**Description of the task**
This exercise calls for the records to be returned exactly, with images removed.

Entries taken from a collection
[Start of Attachment]

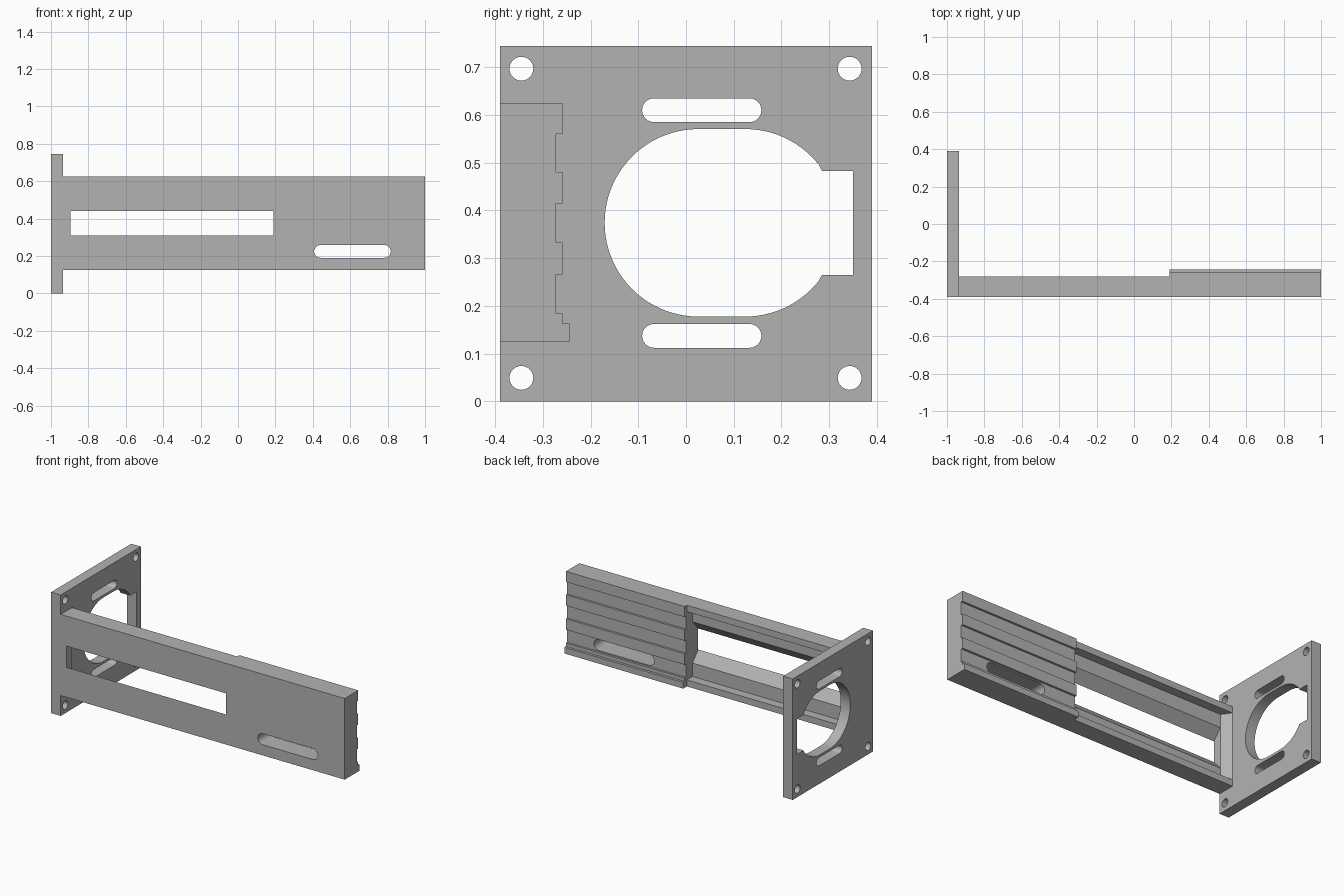
import bpy, bmesh
from math import sin, cos, pi, radians
from mathutils import Vector

cube = bpy.data.objects.get("Cube")
if cube:
    bpy.data.objects.remove(cube, do_unlink=True)

GREY = (0.45, 0.45, 0.45, 1)
grey = bpy.data.materials.new("plain_grey")
grey.use_nodes = True
grey.diffuse_color = GREY
grey.node_tree.nodes["Principled BSDF"].inputs["Base Color"].default_value = GREY


def prism(name, outline, axis, start, end):
    """Extrude a 2D outline along an axis; the outline uses the other two axes in order."""
    bm = bmesh.new()
    corners = []
    for u, v in outline:
        co = [u, v]
        co.insert("xyz".index(axis), start)
        corners.append(bm.verts.new(co))
    face = bm.faces.new(corners)
    extruded = bmesh.ops.extrude_face_region(bm, geom=[face])["geom"]
    shift = Vector([end - start if a == axis else 0 for a in "xyz"])
    bmesh.ops.translate(bm, vec=shift, verts=[g for g in extruded if isinstance(g, bmesh.types.BMVert)])
    bmesh.ops.recalc_face_normals(bm, faces=bm.faces)
    mesh = bpy.data.meshes.new(name)
    bm.to_mesh(mesh)
    bm.free()
    mesh.materials.append(grey)
    obj = bpy.data.objects.new(name, mesh)
    bpy.context.collection.objects.link(obj)
    return obj


def rect(u0, u1, v0, v1):
    return [(u0, v0), (u1, v0), (u1, v1), (u0, v1)]


def arc(cu, cv, r, a0, a1, n):
    return [(cu + r * cos(radians(a0 + (a1 - a0) * i / n)),
             cv + r * sin(radians(a0 + (a1 - a0) * i / n))) for i in range(n + 1)]


def slot(u0, u1, v, r):
    return arc(u1 - r, v, r, -90, 90, 12) + arc(u0 + r, v, r, 90, 270, 12)


def carve(obj, cutters):
    """Cut all cutters out of the object and bake the result."""
    for c in cutters:
        mod = obj.modifiers.new("cut", 'BOOLEAN')
        mod.operation = 'DIFFERENCE'
        mod.solver = 'EXACT'
        mod.object = c
    bpy.context.view_layer.update()
    deps = bpy.context.evaluated_depsgraph_get()
    baked = bpy.data.meshes.new_from_object(obj.evaluated_get(deps))
    obj.modifiers.clear()
    obj.data = baked
    for c in cutters:
        bpy.data.objects.remove(c, do_unlink=True)


FRONT, LOW, HIGH, MID = -0.39, 0.125, 0.625, 0.374
PLATE_X, STEP_X = -0.935, 0.19

# End plate with corner holes, two slots and a keyed round opening
plate = prism("end_plate", rect(FRONT, 0.39, 0, 0.745), "x", -1, PLATE_X)
through = ("x", -1.1, -0.8)
cuts = [prism("hole", arc(y, z, 0.025, 0, 345, 23), *through)
        for y in (-0.345, 0.343) for z in (0.049, 0.697)]
cuts += [prism("plate_slot", slot(-0.092, 0.158, z, 0.025), *through) for z in (0.137, 0.61)]
opening = (arc(0.124, MID, 0.1965, 34, 90, 14) + arc(0.026, MID, 0.1965, 90, 270, 44)
           + arc(0.124, MID, 0.1965, 270, 326, 14) + [(0.35, 0.265), (0.35, 0.483)])
# Square the notch shoulders to the key height
opening[14 + 45 + 14 + 1 - 0] = (0.285, 0.265)
opening[0] = (0.285, 0.483)
cuts.append(prism("opening", opening, *through))
carve(plate, cuts)

# Thin arm section: lipped channel behind a window with bevelled sides
arm = prism("channel_arm", rect(FRONT, -0.28, LOW, HIGH), "x", PLATE_X, STEP_X)
floor_y = -0.335
channel = prism("channel", [(-0.895, floor_y), (PLATE_X, -0.28), (PLATE_X, -0.2),
                            (0.3, -0.2), (0.3, floor_y)], "z", 0.165, 0.585)
window = prism("window", [(-0.45, 0.31), (FRONT, 0.31), (floor_y, 0.248), (-0.3, 0.248),
                          (-0.3, 0.502), (floor_y, 0.502), (FRONT, 0.44), (-0.45, 0.44)],
               "x", -0.895, 0.3)
carve(arm, [channel, window])

# Thick arm section: ribbed back with a foot along the lower edge
rib, groove, foot = -0.259, -0.272, -0.244
profile = [(FRONT, LOW), (foot, LOW), (foot, 0.163), (rib, 0.163), (rib, 0.184)]
for z0, z1 in ((0.184, 0.266), (0.333, 0.414), (0.481, 0.56)):
    profile += [(groove, z0), (groove, z1), (rib, z1)]
    if z1 < 0.5:
        profile.append((rib, z1 + 0.067))
profile += [(rib, HIGH), (FRONT, HIGH)]
grip = prism("ribbed_arm", profile, "x", STEP_X, 1)
carve(grip, [prism("arm_slot", slot(0.407, 0.817, 0.225, 0.034), "y", -0.5, -0.1)])

# Smooth the round cuts and keep the edges crisp
bpy.ops.object.select_all(action='DESELECT')
for obj in (plate, arm, grip):
    obj.select_set(True)
bpy.context.view_layer.objects.active = plate
bpy.ops.object.shade_smooth_by_angle(angle=radians(30))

[End of Attachment]

**Reply**
import bpy, bmesh
from math import sin, cos, pi, radians
from mathutils import Vector

cube = bpy.data.objects.get("Cube")
if cube:
    bpy.data.objects.remove(cube, do_unlink=True)

GREY = (0.45, 0.45, 0.45, 1)
grey = bpy.data.materials.new("plain_grey")
grey.use_nodes = True
grey.diffuse_color = GREY
grey.node_tree.nodes["Principled BSDF"].inputs["Base Color"].default_value = GREY


def prism(name, outline, axis, start, end):
    """Extrude a 2D outline along an axis; the outline uses the other two axes in order."""
    bm = bmesh.new()
    corners = []
    for u, v in outline:
        co = [u, v]
        co.insert("xyz".index(axis), start)
        corners.append(bm.verts.new(co))
    face = bm.faces.new(corners)
    extruded = bmesh.ops.extrude_face_region(bm, geom=[face])["geom"]
    shift = Vector([end - start if a == axis else 0 for a in "xyz"])
    bmesh.ops.translate(bm, vec=shift, verts=[g for g in extruded if isinstance(g, bmesh.types.BMVert)])
    bmesh.ops.recalc_face_normals(bm, faces=bm.faces)
    mesh = bpy.data.meshes.new(name)
    bm.to_mesh(mesh)
    bm.free()
    mesh.materials.append(grey)
    obj = bpy.data.objects.new(name, mesh)
    bpy.context.collection.objects.link(obj)
    return obj


def rect(u0, u1, v0, v1):
    return [(u0, v0), (u1, v0), (u1, v1), (u0, v1)]


def arc(cu, cv, r, a0, a1, n):
    return [(cu + r * cos(radians(a0 + (a1 - a0) * i / n)),
             cv + r * sin(radians(a0 + (a1 - a0) * i / n))) for i in range(n + 1)]


def slot(u0, u1, v, r):
    return arc(u1 - r, v, r, -90, 90, 12) + arc(u0 + r, v, r, 90, 270, 12)


def carve(obj, cutters):
    """Cut all cutters out of the object and bake the result."""
    for c in cutters:
        mod = obj.modifiers.new("cut", 'BOOLEAN')
        mod.operation = 'DIFFERENCE'
        mod.solver = 'EXACT'
        mod.object = c
    bpy.context.view_layer.update()
    deps = bpy.context.evaluated_depsgraph_get()
    baked = bpy.data.meshes.new_from_object(obj.evaluated_get(deps))
    obj.modifiers.clear()
    obj.data = baked
    for c in cutters:
        bpy.data.objects.remove(c, do_unlink=True)


FRONT, LOW, HIGH, MID = -0.39, 0.125, 0.625, 0.374
PLATE_X, STEP_X = -0.935, 0.19

# End plate with corner holes, two slots and a keyed round opening
plate = prism("end_plate", rect(FRONT, 0.39, 0, 0.745), "x", -1, PLATE_X)
through = ("x", -1.1, -0.8)
cuts = [prism("hole", arc(y, z, 0.025, 0, 345, 23), *through)
        for y in (-0.345, 0.343) for z in (0.049, 0.697)]
cuts += [prism("plate_slot", slot(-0.092, 0.158, z, 0.025), *through) for z in (0.137, 0.61)]
opening = (arc(0.124, MID, 0.1965, 34, 90, 14) + arc(0.026, MID, 0.1965, 90, 270, 44)
           + arc(0.124, MID, 0.1965, 270, 326, 14) + [(0.35, 0.265), (0.35, 0.483)])
# Square the notch shoulders to the key height
opening[14 + 45 + 14 + 1 - 0] = (0.285, 0.265)
opening[0] = (0.285, 0.483)
cuts.append(prism("opening", opening, *through))
carve(plate, cuts)

# Thin arm section: lipped channel behind a window with bevelled sides
arm = prism("channel_arm", rect(FRONT, -0.28, LOW, HIGH), "x", PLATE_X, STEP_X)
floor_y = -0.335
channel = prism("channel", [(-0.895, floor_y), (PLATE_X, -0.28), (PLATE_X, -0.2),
                            (0.3, -0.2), (0.3, floor_y)], "z", 0.165, 0.585)
window = prism("window", [(-0.45, 0.31), (FRONT, 0.31), (floor_y, 0.248), (-0.3, 0.248),
                          (-0.3, 0.502), (floor_y, 0.502), (FRONT, 0.44), (-0.45, 0.44)],
               "x", -0.895, 0.3)
carve(arm, [channel, window])

# Thick arm section: ribbed back with a foot along the lower edge
rib, groove, foot = -0.259, -0.272, -0.244
profile = [(FRONT, LOW), (foot, LOW), (foot, 0.163), (rib, 0.163), (rib, 0.184)]
for z0, z1 in ((0.184, 0.266), (0.333, 0.414), (0.481, 0.56)):
    profile += [(groove, z0), (groove, z1), (rib, z1)]
    if z1 < 0.5:
        profile.append((rib, z1 + 0.067))
profile += [(rib, HIGH), (FRONT, HIGH)]
grip = prism("ribbed_arm", profile, "x", STEP_X, 1)
carve(grip, [prism("arm_slot", slot(0.407, 0.817, 0.225, 0.034), "y", -0.5, -0.1)])

# Smooth the round cuts and keep the edges crisp
bpy.ops.object.select_all(action='DESELECT')
for obj in (plate, arm, grip):
    obj.select_set(True)
bpy.context.view_layer.objects.active = plate
bpy.ops.object.shade_smooth_by_angle(angle=radians(30))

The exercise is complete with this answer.